To watch Trump’s defenders on Wednesday struggle with trying to defend his bizarre statements is beyond sad; it is pathetic. Washington wasn’t about slavery. But the Civil War and those who led it were about slavery. My standard is simple. Like I have said before, “If a child asks what someone did that earned them a statue and the only possible answer is that he fought in the Civil War to defend slavery, then the statue should go.”
Anyway, that is beside the point. The Republican Party is going to be allied with Trump on some things but not others. And right now, the president is somewhere I can’t go and where the Republican Party can’t afford to be.
Most of Trump’s inappropriate, ill-fitting comments are usually quickly overtaken by a new inappropriate, ill-fitting comment. However, this time, Trump being out of line about matters associated with race and violence is something we can’t just move on from. And it’s not simply because of the media’s preoccupation with the issue. It is because the conversation is so central to the American dream.
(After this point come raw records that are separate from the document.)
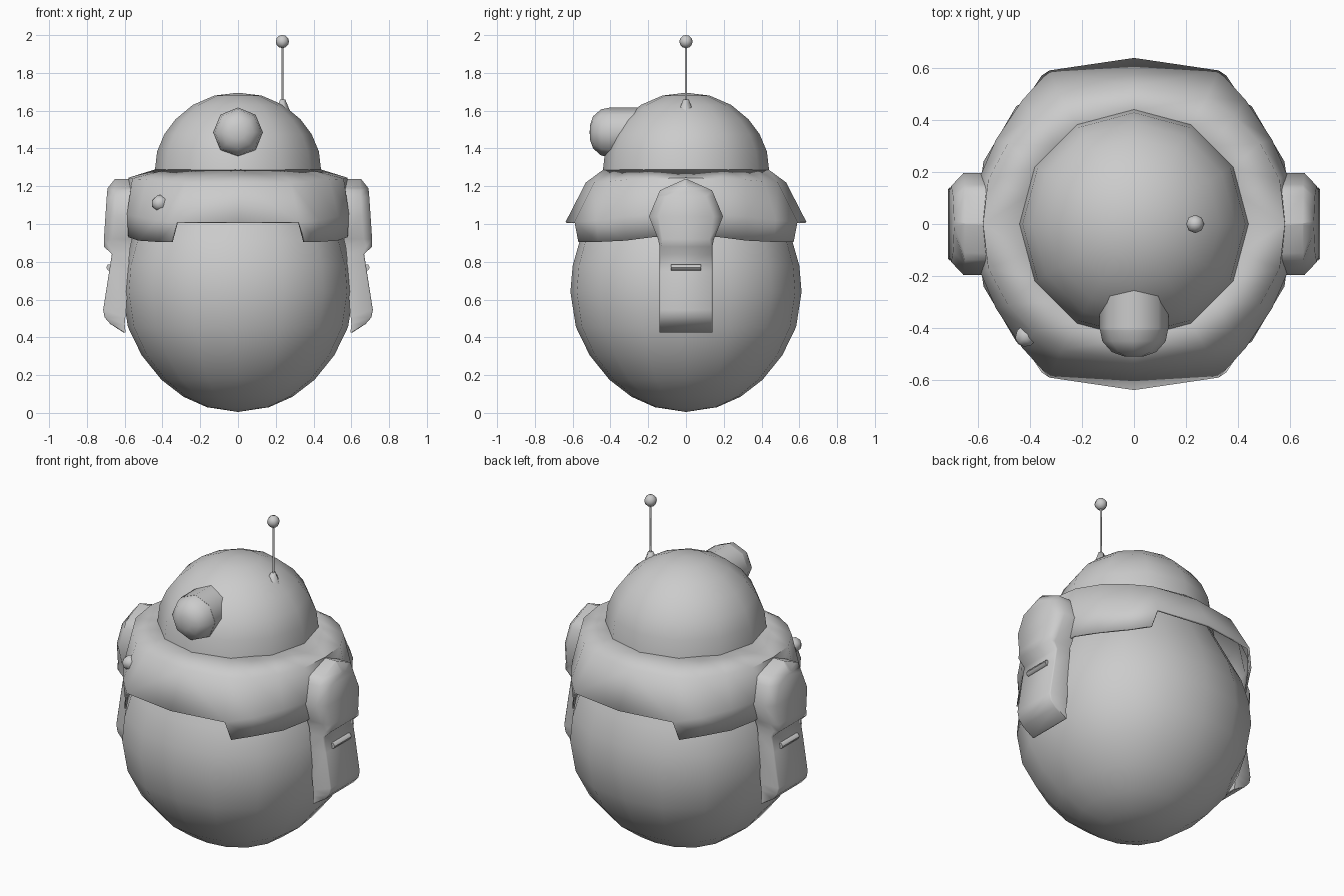
import bpy, bmesh, math

if "Cube" in bpy.data.objects:
    bpy.data.objects.remove(bpy.data.objects["Cube"])


def make(name, verts, faces, angle=40):
    me = bpy.data.meshes.new(name)
    me.from_pydata(verts, [], faces)
    bm = bmesh.new()
    bm.from_mesh(me)
    bmesh.ops.remove_doubles(bm, verts=bm.verts, dist=0.002)
    bmesh.ops.recalc_face_normals(bm, faces=bm.faces)
    bm.to_mesh(me)
    bm.free()
    ob = bpy.data.objects.new(name, me)
    bpy.context.collection.objects.link(ob)
    return finish(ob, angle)


def finish(ob, angle):
    bpy.ops.object.select_all(action='DESELECT')
    bpy.context.view_layer.objects.active = ob
    ob.select_set(True)
    bpy.ops.object.shade_smooth_by_angle(angle=math.radians(angle))
    return ob


def loft(name, rings, angle=40):
    """Join rings of equal length with quads and cap both ends."""
    n, last = len(rings[0]), (len(rings) - 1) * len(rings[0])
    verts = [v for ring in rings for v in ring]
    faces = [(k * n + i, k * n + (i + 1) % n, (k + 1) * n + (i + 1) % n, (k + 1) * n + i)
             for k in range(len(rings) - 1) for i in range(n)]
    faces += [tuple(range(n))[::-1], tuple(range(last, last + n))]
    return make(name, verts, faces, angle)


def lathe(name, profile, n, loc=(0, 0, 0), rot=(0, 0, 0), angle=50, square=0.0):
    """Revolve (radius, height) points around local z; square widens the diagonals."""
    steps = [2 * math.pi * i / n for i in range(n)]
    wide = [1 + square * math.sin(2 * a) ** 2 for a in steps]
    ob = loft(name, [[(r * w * math.cos(a), r * w * math.sin(a), z)
                      for a, w in zip(steps, wide)] for r, z in profile], angle)
    ob.location, ob.rotation_euler = loc, rot
    return ob


def mirror(ob, y=False):
    ob.modifiers.new("mirror", 'MIRROR').use_axis = (True, y, False)
    return ob


# Egg-shaped body, slightly squared in plan
lathe("body", [(0, 0.005), (0.164, 0.03), (0.288, 0.085), (0.405, 0.175), (0.51, 0.305),
               (0.583, 0.455), (0.612, 0.64), (0.60, 0.78), (0.56, 0.92), (0.47, 1.1),
               (0.39, 1.26), (0, 1.27)], 16, square=0.045)

# Domed head
lathe("head", [(0.442, 1.27), (0.428, 1.385), (0.39, 1.475), (0.33, 1.555),
               (0.24, 1.63), (0.125, 1.68), (0, 1.695)], 12)

# Flared collar: one quarter, columns run from the front centre round to the side
columns = [
    [(0, .435, 1.29), (0, .53, 1.22), (0, .638, 1.01)],
    [(.215, .375, 1.29), (.28, .485, 1.22), (.325, .59, 1.01), (.355, .57, .905)],
    [(.298, .298, 1.29), (.385, .415, 1.225), (.43, .475, 1.02), (.425, .465, .905)],
    [(.375, .215, 1.29), (.485, .31, 1.235), (.53, .325, 1.04), (.525, .32, .912)],
    [(.405, .11, 1.29), (.56, .17, 1.24), (.588, .19, 1.05), (.58, .18, .93)],
    [(.435, 0, 1.29), (.58, 0, 1.245), (.59, 0, 1.05), (.585, 0, .935)],
]
verts, index = [], {}
for c, col in enumerate(columns):
    for r, (x, y, z) in enumerate(col):
        index[r, c] = len(verts)
        verts.append((x, -y, z))
faces = [(index[r, c], index[r + 1, c], index[r + 1, c + 1], index[r, c + 1])
         for c in range(5) for r in range(3) if (r + 1, c) in index]
collar = mirror(make("collar", verts, faces, 60), y=True)
solid = collar.modifiers.new("thickness", 'SOLIDIFY')
solid.thickness, solid.offset = 0.012, -1

# Eye barrel and rounded lens
eye = dict(loc=(0, 0, 1.485), rot=(math.radians(90), 0, 0))
lathe("eye_barrel", [(0.132, 0.22), (0.132, 0.405)], 8, **eye)
lathe("eye_lens", [(0.132, 0.40), (0.122, 0.45), (0.085, 0.492), (0.04, 0.508), (0, 0.51)],
      8, **eye)

# Antenna
lathe("antenna_base", [(0.042, 1.595), (0.015, 1.66)], 5, (0.235, 0, 0), angle=80)
lathe("antenna_rod", [(0.006, 1.64), (0.006, 1.95)], 6, (0.235, 0, 0), angle=70)
ball = [(0.035 * math.sin(math.pi * i / 6), 1.966 - 0.035 * math.cos(math.pi * i / 6))
        for i in range(7)]
lathe("antenna_ball", ball, 8, (0.235, 0, 0))

# Small knob on the collar, pointing outwards
bpy.ops.mesh.primitive_uv_sphere_add(segments=6, ring_count=5, radius=0.047,
                                     location=(-0.412, -0.428, 1.11),
                                     rotation=(math.radians(90), 0, math.radians(-45)))
knob = bpy.context.object
knob.name = "collar_knob"
finish(knob, 60)

# Arms: shoulder disc running into the forearm, as sections from top to bottom
# (height, half width, inner x, edge x, outer face x, outer face half width)
sections = [
    (1.238, .004, .56, .648, .652, .003), (1.19, .112, .56, .65, .69, .008),
    (1.178, .138, .56, .65, .692, .03), (1.145, .152, .56, .65, .695, .105),
    (1.04, .196, .56, .655, .702, .146), (.92, .148, .56, .665, .71, .125),
    (.88, .140, .57, .68, .709, .132), (.84, .140, .575, .66, .668, .132),
    (.75, .140, .58, .675, .682, .134), (.545, .140, .592, .708, .714, .134),
    (.505, .140, .597, .70, .706, .134), (.47, .140, .60, .67, .675, .134),
    (.425, .140, .595, .60, .605, .134),
]
mirror(loft("arm", [[(xi, -w, z), (xi, w, z), (xe, w, z), (xf, fw, z), (xf, -fw, z),
                     (xe, -w, z)] for z, w, xi, xe, xf, fw in sections], 65))

# Raised strip on each arm
steps = [i * math.pi / 3 for i in range(6)]
mirror(loft("arm_strip", [[(0.68 + 0.018 * math.cos(a), y, 0.77 + 0.018 * math.sin(a))
                           for a in steps] for y in (-0.08, 0.08)], 60))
With his response to Charlottesville, Trump has marginalized himself and altered the potential that he has as president.
Whatever disaster occurs later today or tomorrow won’t make this disaster fade into the background. This one will linger. And it will be impossible for Republicans to completely disassociate themselves from it.
Charlottesville has shaken the Trump presidency. This one hurts.
Ed Rogers is a political consultant and veteran of the Ronald Reagan and George H.W. Bush White Houses. He is the chairman of the lobbying and communications firm BGR Group, which he founded with former Mississippi governor Haley Barbour in 1991.